AIM OF THE TASK: Would you copy all lines in the data that contain the word "return"?

─── DATA SECTION ───

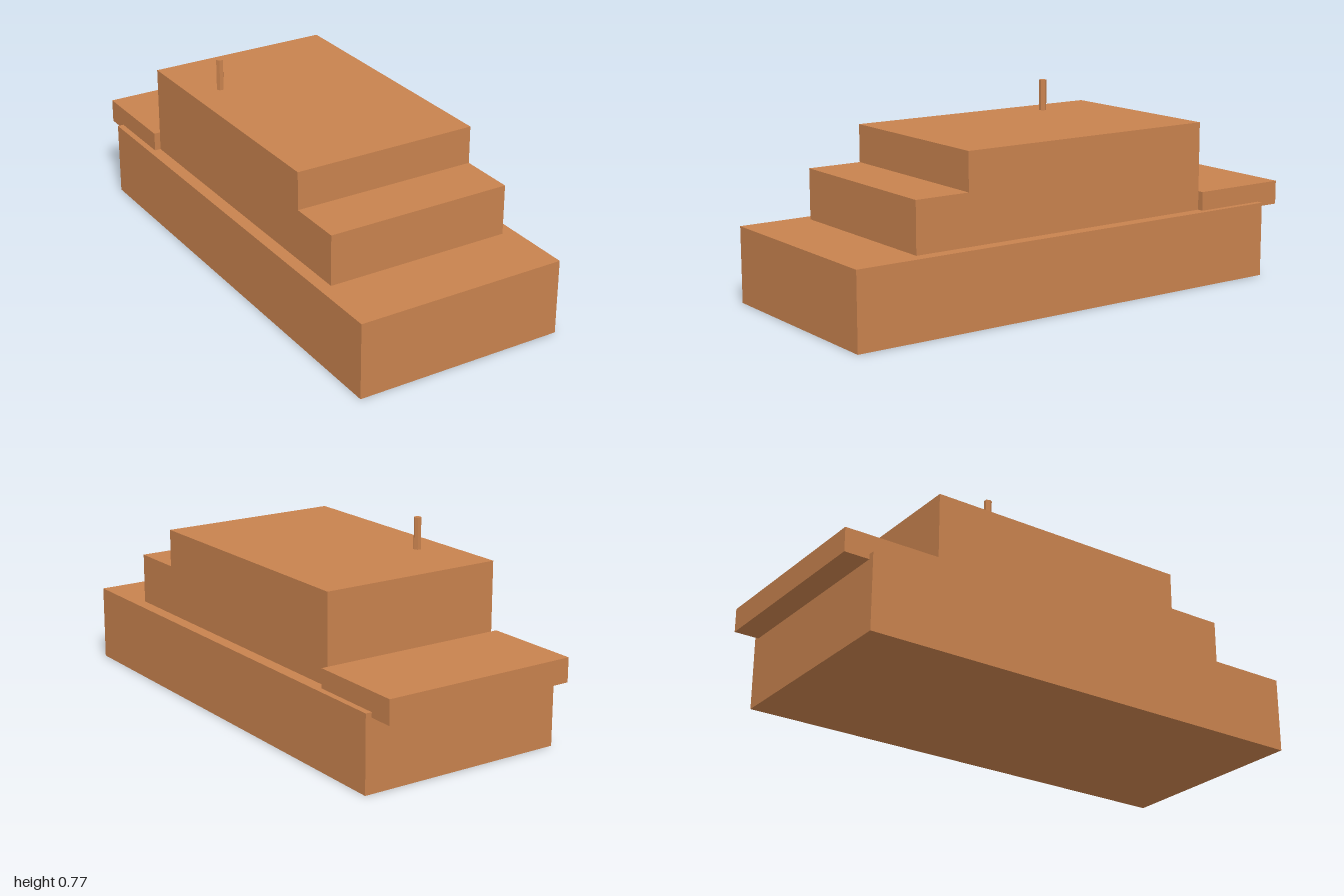
import * as THREE from 'three';

export function createModel() {
  const model = new THREE.Group();
  model.name = 'boat';
  const clay = new THREE.MeshStandardMaterial({ color: 0xc8824e });
  clay.name = 'clayBrown';

  const add = (name, geometry) => {
    const mesh = new THREE.Mesh(geometry, clay);
    mesh.name = name;
    model.add(mesh);
    return mesh;
  };

  // Box centred on x, given by its width and its y and z ranges
  const block = (name, width, y0, y1, z0, z1) =>
    add(name, new THREE.BoxGeometry(width, y1 - y0, z1 - z0))
      .position.set(0, (y0 + y1) / 2, (z0 + z1) / 2);

  block('hull', 0.85, 0, 0.3, -0.9, 1);
  block('rearPlatform', 0.8, 0.28, 0.375, -1, -0.6);

  // Stepped cabin: side profile extruded across the width
  const profile = new THREE.Shape([
    [-0.6, 0.3], [0.725, 0.3], [0.725, 0.5], [0.5, 0.5], [0.5, 0.65], [-0.6, 0.65],
  ].map(([z, y]) => new THREE.Vector2(-z, y)));
  const cabin = new THREE.ExtrudeGeometry(profile, { depth: 0.75, bevelEnabled: false });
  cabin.translate(0, 0, -0.375).rotateY(Math.PI / 2);
  add('cabin', cabin);

  // Six-sided mast with corners pointing sideways
  const mast = new THREE.CylinderGeometry(0.015, 0.015, 0.125, 6).toNonIndexed();
  mast.rotateY(Math.PI / 2);
  mast.computeVertexNormals();
  add('mast', mast).position.set(-0.25, 0.7125, -0.3);

  return model;
}
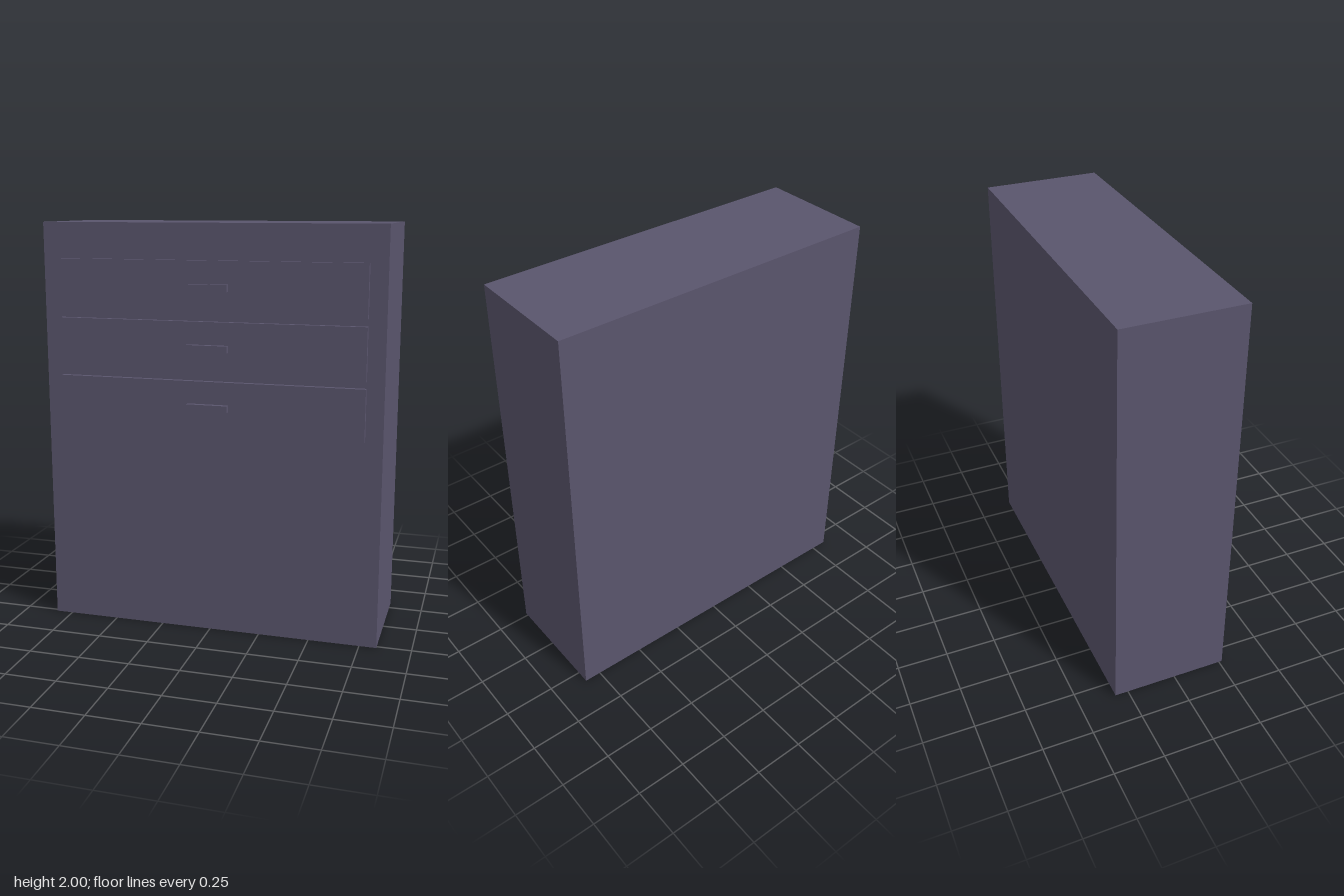
import * as THREE from 'three';

export function createModel() {
  const model = new THREE.Group();
  model.name = 'drawerCabinet';
  const paint = new THREE.MeshStandardMaterial({ color: 0x5a556d });
  paint.name = 'slate purple paint';

  const addBox = (parent, name, [w, h, d], [x, y, z]) => {
    const mesh = new THREE.Mesh(new THREE.BoxGeometry(w, h, d), paint);
    mesh.name = name;
    mesh.position.set(x, y, z);
    parent.add(mesh);
  };

  // Cabinet body
  addBox(model, 'cabinetBody', [1.667, 2, 0.582], [0, 1, -0.025]);

  // Three drawers in the upper half, each a raised front with a bar handle
  for (let i = 0; i < 3; i++) {
    const drawer = new THREE.Group();
    drawer.name = `drawer${i + 1}`;
    drawer.position.set(0, 1.704 - i * 0.284, 0.266);
    addBox(drawer, 'drawerFront', [1.5, 0.25, 0.025], [0, 0, 0.0125]);
    addBox(drawer, 'drawerHandle', [0.2, 0.033, 0.025], [0, 0, 0.0375]);
    model.add(drawer);
  }
  return model;
}
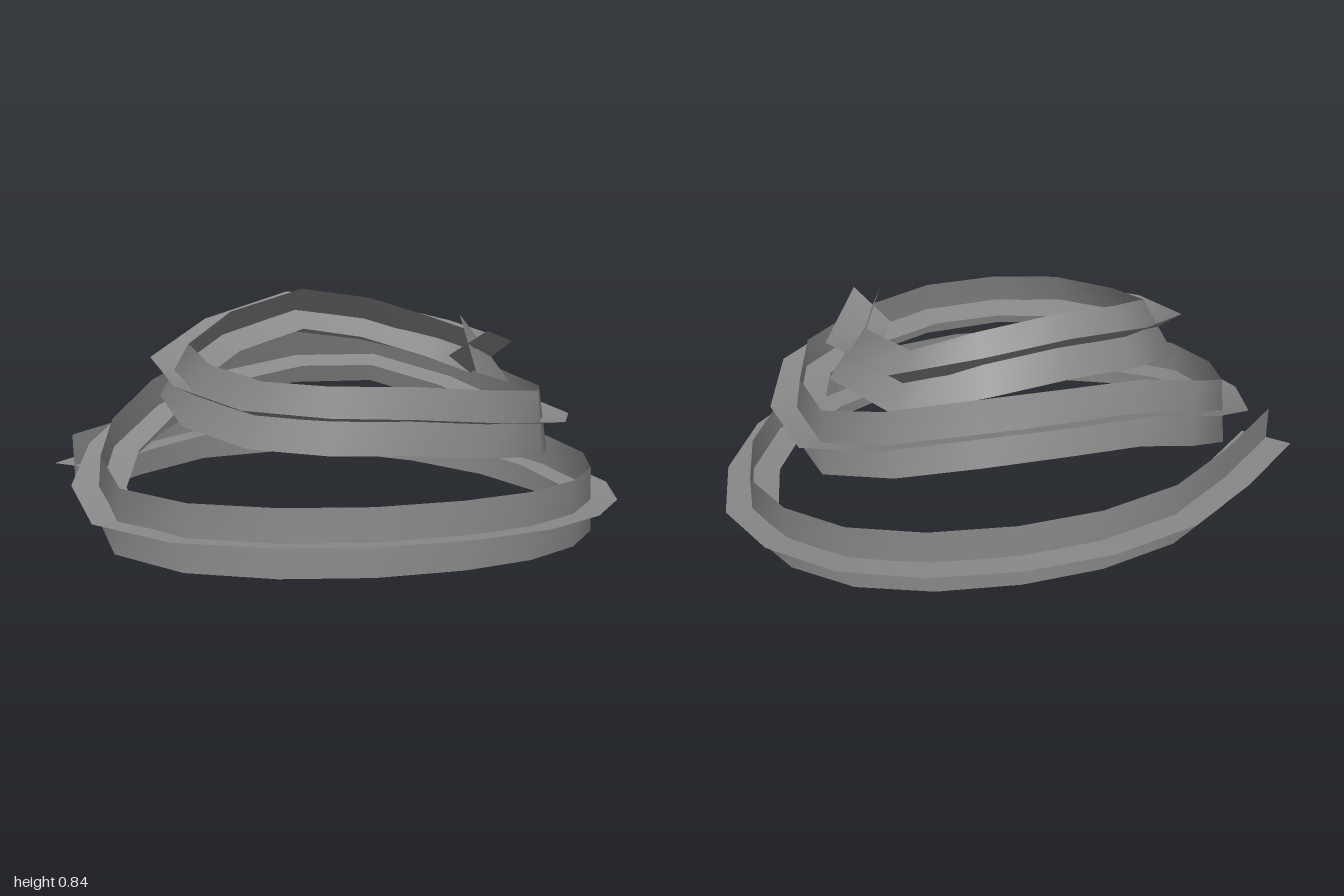
import * as THREE from 'three';

// Control points of the spiral: x, y, z and inward lean in degrees
const SPIRAL = [
  [-0.92, 0.21, -0.30, 0], [-0.37, 0.255, -0.74, 0], [0.20, 0.245, -0.79, 0], [0.70, 0.18, -0.52, 0],
  [0.91, 0.115, -0.01, 0], [0.68, 0.11, 0.51, 1], [0.20, 0.115, 0.79, 3], [-0.41, 0.115, 0.76, 3],
  [-0.87, 0.14, 0.40, 1], [-0.79, 0.29, -0.20, 6], [-0.35, 0.51, -0.48, 18], [0.25, 0.555, -0.51, 20],
  [0.68, 0.40, -0.13, 8], [0.59, 0.41, 0.41, 7], [0.07, 0.465, 0.60, 11], [-0.42, 0.485, 0.47, 17],
  [-0.60, 0.58, -0.03, 30], [-0.09, 0.745, -0.36, 42], [0.42, 0.64, -0.24, 40],
];
// Sharp hook at the top end; the last point only steers the end cut
const HOOK = [[0.52, 0.605, 0.09, 36], [0.37, 0.68, 0.285, 32], [0.17, 0.70, 0.29, 32]];

const toPoint = ([x, y, z]) => new THREE.Vector3(x, y, z);

// Cross-section axes along the path, two straight pieces per control segment
function makeFrames() {
  const curve = new THREE.CatmullRomCurve3(SPIRAL.map(toPoint), false, 'catmullrom', 0.5);
  const steps = (SPIRAL.length - 1) * 2;
  const points = [...curve.getPoints(steps), ...HOOK.map(toPoint)];
  const leans = [];
  for (let i = 0; i <= steps; i++) {
    leans.push((SPIRAL[Math.floor(i / 2)][3] + SPIRAL[Math.ceil(i / 2)][3]) / 2);
  }
  leans.push(...HOOK.map((p) => p[3]));

  return points.slice(0, -1).map((center, i) => {
    const tangent = points[i + 1].clone().sub(points[Math.max(i - 1, 0)]).normalize();
    const out = new THREE.Vector3(tangent.z, 0, -tangent.x).normalize();
    const up = tangent.clone().cross(out);
    // Lean the top inward and lift the outer edge
    const lean = THREE.MathUtils.degToRad(leans[i]);
    const c = Math.cos(lean), s = Math.sin(lean);
    return {
      center,
      up: up.clone().multiplyScalar(c).addScaledVector(out, -s),
      out: out.clone().multiplyScalar(c).addScaledVector(up, s),
    };
  });
}

// Flat band swept along the path, spread along one cross-section axis
function makeBand(frames, axis, halfWidth, material, name) {
  const positions = [], index = [];
  frames.forEach((f, i) => {
    for (const side of [-1, 1]) {
      positions.push(...f.center.clone().addScaledVector(f[axis], side * halfWidth).toArray());
    }
    if (i > 0) {
      const a = (i - 1) * 2;
      index.push(a, a + 2, a + 1, a + 1, a + 2, a + 3);
    }
  });
  const geometry = new THREE.BufferGeometry();
  geometry.setAttribute('position', new THREE.Float32BufferAttribute(positions, 3));
  geometry.setIndex(index);
  geometry.computeVertexNormals();
  const mesh = new THREE.Mesh(geometry, material);
  mesh.name = name;
  return mesh;
}

export function createModel() {
  const grey = new THREE.MeshStandardMaterial({ color: 0x888888, side: THREE.DoubleSide });
  grey.name = 'grey';

  const group = new THREE.Group();
  group.name = 'spiralRibbon';
  const frames = makeFrames();
  // Two bands crossing at right angles along the spiral
  group.add(makeBand(frames, 'up', 0.114, grey, 'uprightBand'));
  group.add(makeBand(frames, 'out', 0.094, grey, 'flatBand'));
  return group;
}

───

SOLUTION TO THE EXERCISE:
    return mesh;
  return model;
  return model;
  return points.slice(0, -1).map((center, i) => {
    return {
  return mesh;
  return group;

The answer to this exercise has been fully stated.